How to complete this task = Your answer should consist of the lines in the following data that contain "Vector".

Data =
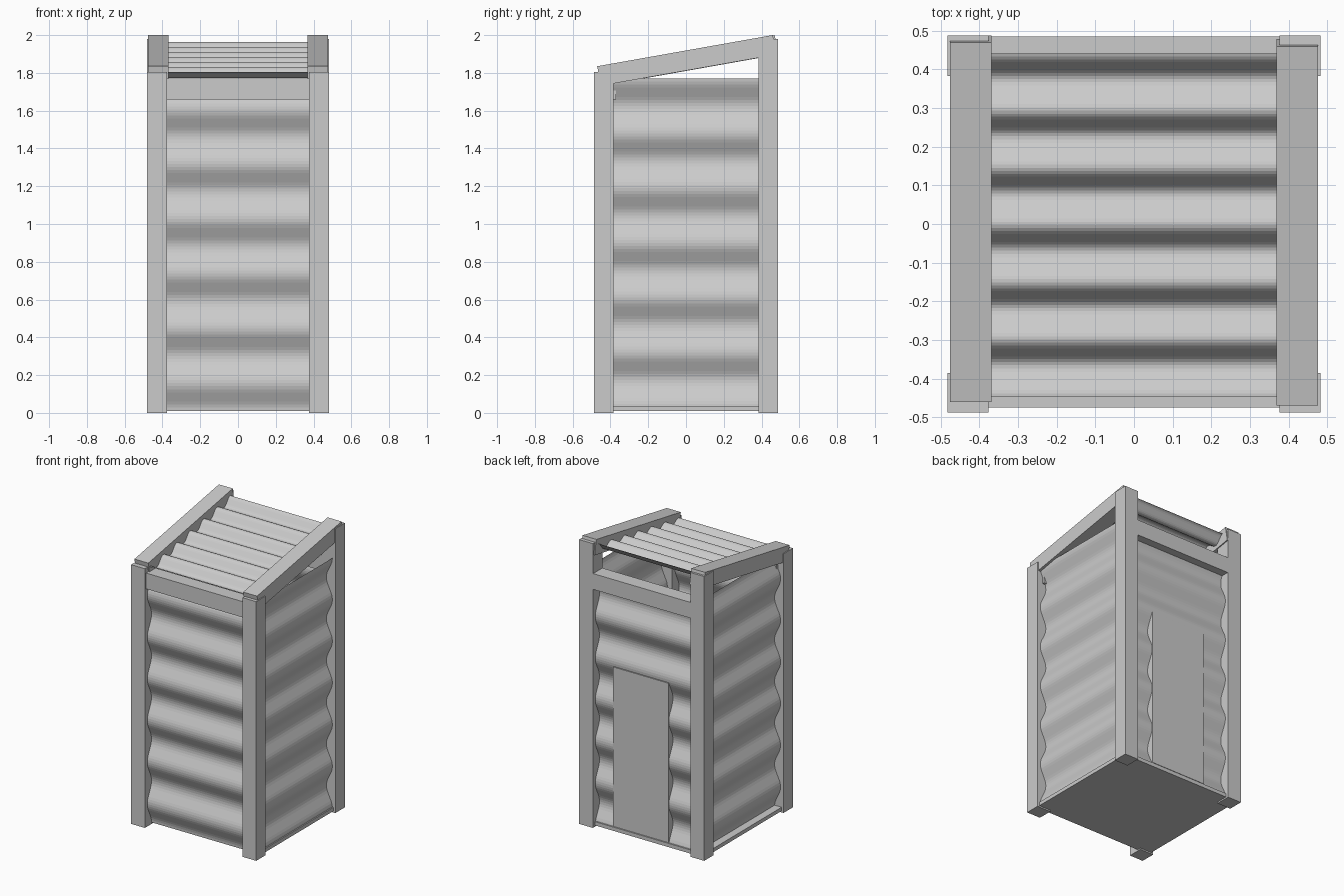
import bpy, math
from mathutils import Matrix, Vector

cube = bpy.data.objects.get("Cube")
if cube:
    bpy.data.objects.remove(cube, do_unlink=True)

grey = bpy.data.materials.new("plain_grey")
grey.use_nodes = True
GREY = (0.6, 0.6, 0.6, 1)
grey.diffuse_color = GREY
grey.node_tree.nodes["Principled BSDF"].inputs["Base Color"].default_value = GREY


def add_mesh(name, verts, faces):
    mesh = bpy.data.meshes.new(name)
    mesh.from_pydata(verts, [], faces)
    mesh.materials.append(grey)
    obj = bpy.data.objects.new(name, mesh)
    bpy.context.collection.objects.link(obj)
    return obj


def box(name, x, y, z, tilt=0.0):
    """Box spanning the given ranges, tilted about x through its centre."""
    verts = [(a, b, c) for a in x for b in y for c in z]
    faces = [(0, 1, 3, 2), (4, 6, 7, 5), (0, 4, 5, 1),
             (2, 3, 7, 6), (0, 2, 6, 4), (1, 5, 7, 3)]
    mid = Vector([sum(r) / 2 for r in (x, y, z)])
    turn = Matrix.Translation(mid) @ Matrix.Rotation(tilt, 4, 'X') @ Matrix.Translation(-mid)
    return add_mesh(name, [turn @ Vector(v) for v in verts], faces)


# Corrugation: rounded crests and troughs joined by straight slopes
WAVES, DEPTH, ARC, CUTS = 6, 0.023, 0.165, 3


def wave_height(t):
    """Height from -1 to 1 at phase t, with a crest at every whole number."""
    u = abs(t - round(t))
    if u > 0.25:
        return -wave_height(0.5 - u)
    drop = u * u / (2 * ARC) if u < ARC else u - ARC / 2
    return 1 - drop / (0.25 - ARC / 2)


def corrugated(name, start, run, across, out, sign):
    """Wavy sheet along run; sign 1 begins on a crest, -1 on a trough."""
    start, run, across, out = map(Vector, (start, run, across, out))
    bends = [half / 2 + ARC * k / CUTS
             for half in range(2 * WAVES + 1) for k in range(-CUTS, CUTS + 1)]
    phases = [t for t in bends if -1e-6 < t < WAVES + 1e-6]
    verts = []
    for t in phases:
        p = start + run * (t / WAVES) + out * (sign * DEPTH * wave_height(t))
        verts += [p - across, p + across]
    faces = [(2 * i, 2 * i + 1, 2 * i + 3, 2 * i + 2) for i in range(len(phases) - 1)]
    return add_mesh(name, verts, faces)


# Corner posts, sloping roof rails and side sheets
for side, s in (("right", -1), ("left", 1)):
    xs = sorted((s * 0.376, s * 0.482))
    box(f"front_post_{side}", xs, (-0.488, -0.385), (0, 1.805))
    box(f"back_post_{side}", xs, (0.383, 0.488), (0, 1.98))
    shift = 0.004 if s > 0 else 0.014
    box(f"roof_rail_{side}", sorted((s * 0.369, s * 0.476)),
        (shift - 0.472, shift + 0.472), (1.8135, 1.9185), tilt=0.1756)
    corrugated(f"side_sheet_{side}", (s * 0.436, 0, 0.03), (0, 0, 1.74),
               (0, s * 0.4, 0), (s, 0, 0), s)

# Front and back sheets
for name, s in (("front", -1), ("back", 1)):
    corrugated(f"{name}_sheet", (0, s * 0.438, 0.012), (0, 0, 1.74),
               (-s * 0.4, 0, 0), (0, s, 0), s)

# Cross beams
box("front_beam", (-0.44, 0.44), (-0.475, -0.37), (1.66, 1.77))
box("back_beam", (-0.44, 0.44), (0.383, 0.485), (1.66, 1.77))

# Roof sheet, running from front crest to back crest
corrugated("roof_sheet", (0, -0.443, 1.783), (0, 0.888, 0.157),
           (0.4, 0, 0), (0, -0.174, 0.985), 1)

# Floor and rear door
box("floor", (-0.467, 0.467), (-0.413, 0.467), (0.01, 0.036))
box("back_door", (-0.19, 0.235), (0.41, 0.465), (0.04, 1.15))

Exercise output =
from mathutils import Matrix, Vector
    mid = Vector([sum(r) / 2 for r in (x, y, z)])
    return add_mesh(name, [turn @ Vector(v) for v in verts], faces)
    start, run, across, out = map(Vector, (start, run, across, out))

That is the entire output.